Exercise instructions> Reply with one number: the count of lines in the data that hold the string "False".

Listed entries>
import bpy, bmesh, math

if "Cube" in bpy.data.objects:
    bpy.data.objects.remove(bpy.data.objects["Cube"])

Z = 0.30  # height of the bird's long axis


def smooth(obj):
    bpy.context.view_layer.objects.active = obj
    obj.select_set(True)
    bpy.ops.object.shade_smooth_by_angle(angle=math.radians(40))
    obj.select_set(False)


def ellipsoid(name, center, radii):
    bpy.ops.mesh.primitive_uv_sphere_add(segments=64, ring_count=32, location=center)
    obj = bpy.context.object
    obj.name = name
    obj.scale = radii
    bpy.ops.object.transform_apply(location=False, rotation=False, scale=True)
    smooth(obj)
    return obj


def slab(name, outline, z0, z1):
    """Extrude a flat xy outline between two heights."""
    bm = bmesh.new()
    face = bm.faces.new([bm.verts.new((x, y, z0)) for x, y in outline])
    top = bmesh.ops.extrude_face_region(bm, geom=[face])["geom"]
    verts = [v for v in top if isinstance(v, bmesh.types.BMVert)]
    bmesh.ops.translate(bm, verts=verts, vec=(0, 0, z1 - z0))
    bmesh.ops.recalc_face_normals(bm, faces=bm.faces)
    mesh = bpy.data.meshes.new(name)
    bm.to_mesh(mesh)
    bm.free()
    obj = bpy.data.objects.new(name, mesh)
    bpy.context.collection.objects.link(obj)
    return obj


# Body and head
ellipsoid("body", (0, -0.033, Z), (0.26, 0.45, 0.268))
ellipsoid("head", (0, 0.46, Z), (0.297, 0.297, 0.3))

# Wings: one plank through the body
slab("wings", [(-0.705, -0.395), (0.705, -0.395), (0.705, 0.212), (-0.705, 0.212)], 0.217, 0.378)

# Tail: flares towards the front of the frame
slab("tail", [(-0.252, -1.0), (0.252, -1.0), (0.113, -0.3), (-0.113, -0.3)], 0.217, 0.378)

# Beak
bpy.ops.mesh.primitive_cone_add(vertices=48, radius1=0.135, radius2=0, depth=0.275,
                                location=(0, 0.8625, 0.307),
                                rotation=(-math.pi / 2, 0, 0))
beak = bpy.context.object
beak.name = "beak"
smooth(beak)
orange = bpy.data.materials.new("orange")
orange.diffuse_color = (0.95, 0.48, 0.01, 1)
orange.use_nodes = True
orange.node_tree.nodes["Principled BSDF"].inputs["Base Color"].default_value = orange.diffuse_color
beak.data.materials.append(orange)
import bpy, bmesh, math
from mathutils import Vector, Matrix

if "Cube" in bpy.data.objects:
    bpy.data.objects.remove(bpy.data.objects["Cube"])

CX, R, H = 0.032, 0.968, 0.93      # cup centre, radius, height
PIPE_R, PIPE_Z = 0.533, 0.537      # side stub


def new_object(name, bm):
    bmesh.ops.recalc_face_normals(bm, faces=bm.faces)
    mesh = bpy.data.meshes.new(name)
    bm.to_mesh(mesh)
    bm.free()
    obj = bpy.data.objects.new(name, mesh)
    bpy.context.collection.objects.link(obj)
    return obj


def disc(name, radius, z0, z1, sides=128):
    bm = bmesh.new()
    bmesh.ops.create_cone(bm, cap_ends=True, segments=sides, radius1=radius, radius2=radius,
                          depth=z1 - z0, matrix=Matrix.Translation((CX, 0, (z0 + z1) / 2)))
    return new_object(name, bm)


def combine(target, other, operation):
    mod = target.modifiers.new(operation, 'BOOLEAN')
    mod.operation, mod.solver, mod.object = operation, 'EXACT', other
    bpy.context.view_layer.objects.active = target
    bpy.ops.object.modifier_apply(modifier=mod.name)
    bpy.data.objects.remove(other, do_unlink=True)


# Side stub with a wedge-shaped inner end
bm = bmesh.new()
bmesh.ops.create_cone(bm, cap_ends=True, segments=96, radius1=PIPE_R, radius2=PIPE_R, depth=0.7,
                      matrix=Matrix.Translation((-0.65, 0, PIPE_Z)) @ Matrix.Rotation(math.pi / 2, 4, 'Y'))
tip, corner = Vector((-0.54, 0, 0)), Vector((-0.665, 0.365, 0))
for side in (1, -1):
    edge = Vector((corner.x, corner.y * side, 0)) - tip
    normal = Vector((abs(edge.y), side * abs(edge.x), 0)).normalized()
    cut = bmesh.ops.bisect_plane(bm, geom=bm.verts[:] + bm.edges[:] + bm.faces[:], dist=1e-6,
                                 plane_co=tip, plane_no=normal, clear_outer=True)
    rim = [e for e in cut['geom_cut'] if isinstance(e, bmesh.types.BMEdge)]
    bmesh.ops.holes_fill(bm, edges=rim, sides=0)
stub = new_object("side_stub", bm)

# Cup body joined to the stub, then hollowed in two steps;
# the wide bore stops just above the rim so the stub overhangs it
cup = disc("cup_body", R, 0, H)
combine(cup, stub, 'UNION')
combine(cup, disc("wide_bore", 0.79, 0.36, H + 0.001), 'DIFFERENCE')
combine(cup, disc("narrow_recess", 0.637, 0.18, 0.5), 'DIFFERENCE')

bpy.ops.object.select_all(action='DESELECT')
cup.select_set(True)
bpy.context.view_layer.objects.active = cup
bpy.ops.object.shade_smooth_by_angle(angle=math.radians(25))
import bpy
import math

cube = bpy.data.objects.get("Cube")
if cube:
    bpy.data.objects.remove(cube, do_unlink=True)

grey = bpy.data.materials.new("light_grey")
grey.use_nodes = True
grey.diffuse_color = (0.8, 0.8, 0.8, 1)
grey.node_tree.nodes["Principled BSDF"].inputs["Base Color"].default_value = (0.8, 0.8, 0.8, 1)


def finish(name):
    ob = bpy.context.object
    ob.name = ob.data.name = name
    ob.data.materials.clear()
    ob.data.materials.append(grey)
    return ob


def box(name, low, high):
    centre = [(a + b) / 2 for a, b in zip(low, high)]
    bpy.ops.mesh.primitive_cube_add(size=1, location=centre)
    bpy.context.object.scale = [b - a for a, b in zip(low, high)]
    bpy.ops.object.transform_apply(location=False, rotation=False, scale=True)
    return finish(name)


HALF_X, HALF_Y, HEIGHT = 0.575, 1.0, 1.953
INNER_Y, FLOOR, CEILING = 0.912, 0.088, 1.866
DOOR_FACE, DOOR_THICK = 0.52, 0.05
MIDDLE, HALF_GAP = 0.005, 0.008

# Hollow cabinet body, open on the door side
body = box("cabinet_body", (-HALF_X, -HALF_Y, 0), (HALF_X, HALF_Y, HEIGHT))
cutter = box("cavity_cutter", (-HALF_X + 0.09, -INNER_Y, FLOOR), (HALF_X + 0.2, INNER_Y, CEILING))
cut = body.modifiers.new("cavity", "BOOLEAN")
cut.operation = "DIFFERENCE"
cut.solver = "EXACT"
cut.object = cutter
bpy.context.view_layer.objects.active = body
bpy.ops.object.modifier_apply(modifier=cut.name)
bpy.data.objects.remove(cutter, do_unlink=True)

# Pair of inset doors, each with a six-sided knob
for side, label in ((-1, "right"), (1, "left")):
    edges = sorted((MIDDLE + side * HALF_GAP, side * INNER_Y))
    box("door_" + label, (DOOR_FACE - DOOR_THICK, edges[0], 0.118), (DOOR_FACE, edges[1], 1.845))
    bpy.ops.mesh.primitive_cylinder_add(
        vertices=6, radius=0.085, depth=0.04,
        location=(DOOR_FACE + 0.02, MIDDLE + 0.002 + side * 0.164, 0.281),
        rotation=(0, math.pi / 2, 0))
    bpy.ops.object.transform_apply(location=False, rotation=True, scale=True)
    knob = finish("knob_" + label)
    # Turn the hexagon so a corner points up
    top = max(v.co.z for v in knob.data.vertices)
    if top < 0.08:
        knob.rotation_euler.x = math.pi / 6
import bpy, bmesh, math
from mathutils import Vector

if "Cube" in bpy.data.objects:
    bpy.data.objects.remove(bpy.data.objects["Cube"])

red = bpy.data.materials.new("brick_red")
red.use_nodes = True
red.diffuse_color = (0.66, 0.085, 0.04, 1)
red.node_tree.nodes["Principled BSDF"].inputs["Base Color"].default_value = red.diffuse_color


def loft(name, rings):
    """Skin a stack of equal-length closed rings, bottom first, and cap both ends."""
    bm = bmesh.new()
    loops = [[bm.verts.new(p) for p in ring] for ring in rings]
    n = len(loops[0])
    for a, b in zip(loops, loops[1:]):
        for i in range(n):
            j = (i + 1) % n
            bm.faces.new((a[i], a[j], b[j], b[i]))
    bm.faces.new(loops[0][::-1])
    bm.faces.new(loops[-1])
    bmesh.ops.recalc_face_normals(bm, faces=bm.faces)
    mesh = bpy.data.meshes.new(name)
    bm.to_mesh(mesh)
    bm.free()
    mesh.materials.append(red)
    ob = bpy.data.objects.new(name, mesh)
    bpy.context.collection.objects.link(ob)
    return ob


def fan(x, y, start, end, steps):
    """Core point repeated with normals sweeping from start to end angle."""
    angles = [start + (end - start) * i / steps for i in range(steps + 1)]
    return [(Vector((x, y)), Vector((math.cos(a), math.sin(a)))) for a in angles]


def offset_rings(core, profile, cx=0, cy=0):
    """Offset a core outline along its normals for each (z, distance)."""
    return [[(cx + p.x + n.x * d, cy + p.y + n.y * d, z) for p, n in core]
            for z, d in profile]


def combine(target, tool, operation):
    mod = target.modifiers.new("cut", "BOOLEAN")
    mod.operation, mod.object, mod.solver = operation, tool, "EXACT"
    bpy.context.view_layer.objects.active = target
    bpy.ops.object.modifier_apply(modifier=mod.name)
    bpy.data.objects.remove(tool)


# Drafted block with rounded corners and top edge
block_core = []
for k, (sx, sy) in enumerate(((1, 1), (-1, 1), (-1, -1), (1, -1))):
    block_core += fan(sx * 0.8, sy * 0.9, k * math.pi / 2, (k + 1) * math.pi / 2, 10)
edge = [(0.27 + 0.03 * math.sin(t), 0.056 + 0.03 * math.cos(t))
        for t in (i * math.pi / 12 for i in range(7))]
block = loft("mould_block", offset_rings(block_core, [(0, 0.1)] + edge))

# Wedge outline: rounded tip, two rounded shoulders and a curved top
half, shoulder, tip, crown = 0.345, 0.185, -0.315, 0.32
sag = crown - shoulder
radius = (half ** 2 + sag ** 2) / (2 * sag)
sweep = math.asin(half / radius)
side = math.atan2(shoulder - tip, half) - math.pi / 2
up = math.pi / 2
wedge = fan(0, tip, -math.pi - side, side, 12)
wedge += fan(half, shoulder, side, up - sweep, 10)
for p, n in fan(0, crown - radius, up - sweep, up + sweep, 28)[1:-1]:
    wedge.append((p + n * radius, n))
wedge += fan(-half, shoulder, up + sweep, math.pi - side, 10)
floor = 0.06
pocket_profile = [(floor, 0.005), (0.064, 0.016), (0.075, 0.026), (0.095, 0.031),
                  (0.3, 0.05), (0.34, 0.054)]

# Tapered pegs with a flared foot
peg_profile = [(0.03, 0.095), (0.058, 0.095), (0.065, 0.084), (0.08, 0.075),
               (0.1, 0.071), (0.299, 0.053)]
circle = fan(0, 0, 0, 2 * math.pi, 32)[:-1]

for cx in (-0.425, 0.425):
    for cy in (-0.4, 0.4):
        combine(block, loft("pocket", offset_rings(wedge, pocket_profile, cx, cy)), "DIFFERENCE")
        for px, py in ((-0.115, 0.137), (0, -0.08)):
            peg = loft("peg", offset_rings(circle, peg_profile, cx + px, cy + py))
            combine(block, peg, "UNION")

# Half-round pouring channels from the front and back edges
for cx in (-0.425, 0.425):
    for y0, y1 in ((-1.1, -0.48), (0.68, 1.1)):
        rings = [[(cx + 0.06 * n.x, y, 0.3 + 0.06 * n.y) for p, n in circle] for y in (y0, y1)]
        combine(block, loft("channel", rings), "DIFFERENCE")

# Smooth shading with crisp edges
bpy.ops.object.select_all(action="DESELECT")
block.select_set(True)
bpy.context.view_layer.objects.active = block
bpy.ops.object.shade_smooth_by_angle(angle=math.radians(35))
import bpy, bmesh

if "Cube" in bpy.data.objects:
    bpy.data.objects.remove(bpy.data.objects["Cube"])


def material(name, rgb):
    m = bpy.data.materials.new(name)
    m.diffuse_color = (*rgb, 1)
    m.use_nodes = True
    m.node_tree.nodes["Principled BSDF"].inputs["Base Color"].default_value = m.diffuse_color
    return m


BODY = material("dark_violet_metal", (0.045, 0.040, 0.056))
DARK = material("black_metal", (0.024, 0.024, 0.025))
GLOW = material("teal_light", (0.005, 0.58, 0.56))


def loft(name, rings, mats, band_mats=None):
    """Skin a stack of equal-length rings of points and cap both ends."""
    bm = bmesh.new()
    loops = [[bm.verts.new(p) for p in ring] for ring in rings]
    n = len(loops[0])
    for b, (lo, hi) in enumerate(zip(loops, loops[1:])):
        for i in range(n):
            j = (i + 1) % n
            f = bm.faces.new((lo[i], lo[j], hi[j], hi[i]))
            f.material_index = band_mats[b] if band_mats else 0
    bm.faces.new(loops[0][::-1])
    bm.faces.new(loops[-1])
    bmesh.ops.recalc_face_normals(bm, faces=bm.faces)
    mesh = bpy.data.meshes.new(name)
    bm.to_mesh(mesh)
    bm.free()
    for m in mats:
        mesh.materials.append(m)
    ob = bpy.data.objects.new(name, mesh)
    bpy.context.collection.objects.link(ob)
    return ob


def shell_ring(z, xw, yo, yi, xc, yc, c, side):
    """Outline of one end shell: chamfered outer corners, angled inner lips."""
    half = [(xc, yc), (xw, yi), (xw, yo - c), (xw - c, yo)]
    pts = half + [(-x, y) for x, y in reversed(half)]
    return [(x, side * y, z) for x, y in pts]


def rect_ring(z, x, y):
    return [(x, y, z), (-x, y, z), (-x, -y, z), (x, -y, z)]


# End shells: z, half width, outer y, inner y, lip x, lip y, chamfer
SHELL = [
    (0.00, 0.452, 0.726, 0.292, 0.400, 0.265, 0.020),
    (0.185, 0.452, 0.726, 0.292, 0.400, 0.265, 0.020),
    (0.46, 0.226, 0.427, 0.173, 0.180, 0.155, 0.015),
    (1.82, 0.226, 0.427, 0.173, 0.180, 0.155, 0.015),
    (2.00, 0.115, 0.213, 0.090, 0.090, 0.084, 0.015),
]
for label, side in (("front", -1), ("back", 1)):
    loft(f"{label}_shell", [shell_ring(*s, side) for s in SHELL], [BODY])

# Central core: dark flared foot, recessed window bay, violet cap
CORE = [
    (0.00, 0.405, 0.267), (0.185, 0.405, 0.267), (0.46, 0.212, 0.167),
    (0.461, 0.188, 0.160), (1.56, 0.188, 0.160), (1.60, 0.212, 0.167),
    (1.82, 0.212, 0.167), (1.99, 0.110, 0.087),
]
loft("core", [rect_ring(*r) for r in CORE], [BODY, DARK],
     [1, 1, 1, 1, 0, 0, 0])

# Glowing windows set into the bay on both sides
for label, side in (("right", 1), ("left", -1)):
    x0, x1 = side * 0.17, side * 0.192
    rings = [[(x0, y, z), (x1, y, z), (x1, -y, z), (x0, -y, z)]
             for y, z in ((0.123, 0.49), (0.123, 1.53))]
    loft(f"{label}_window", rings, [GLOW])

Output> 4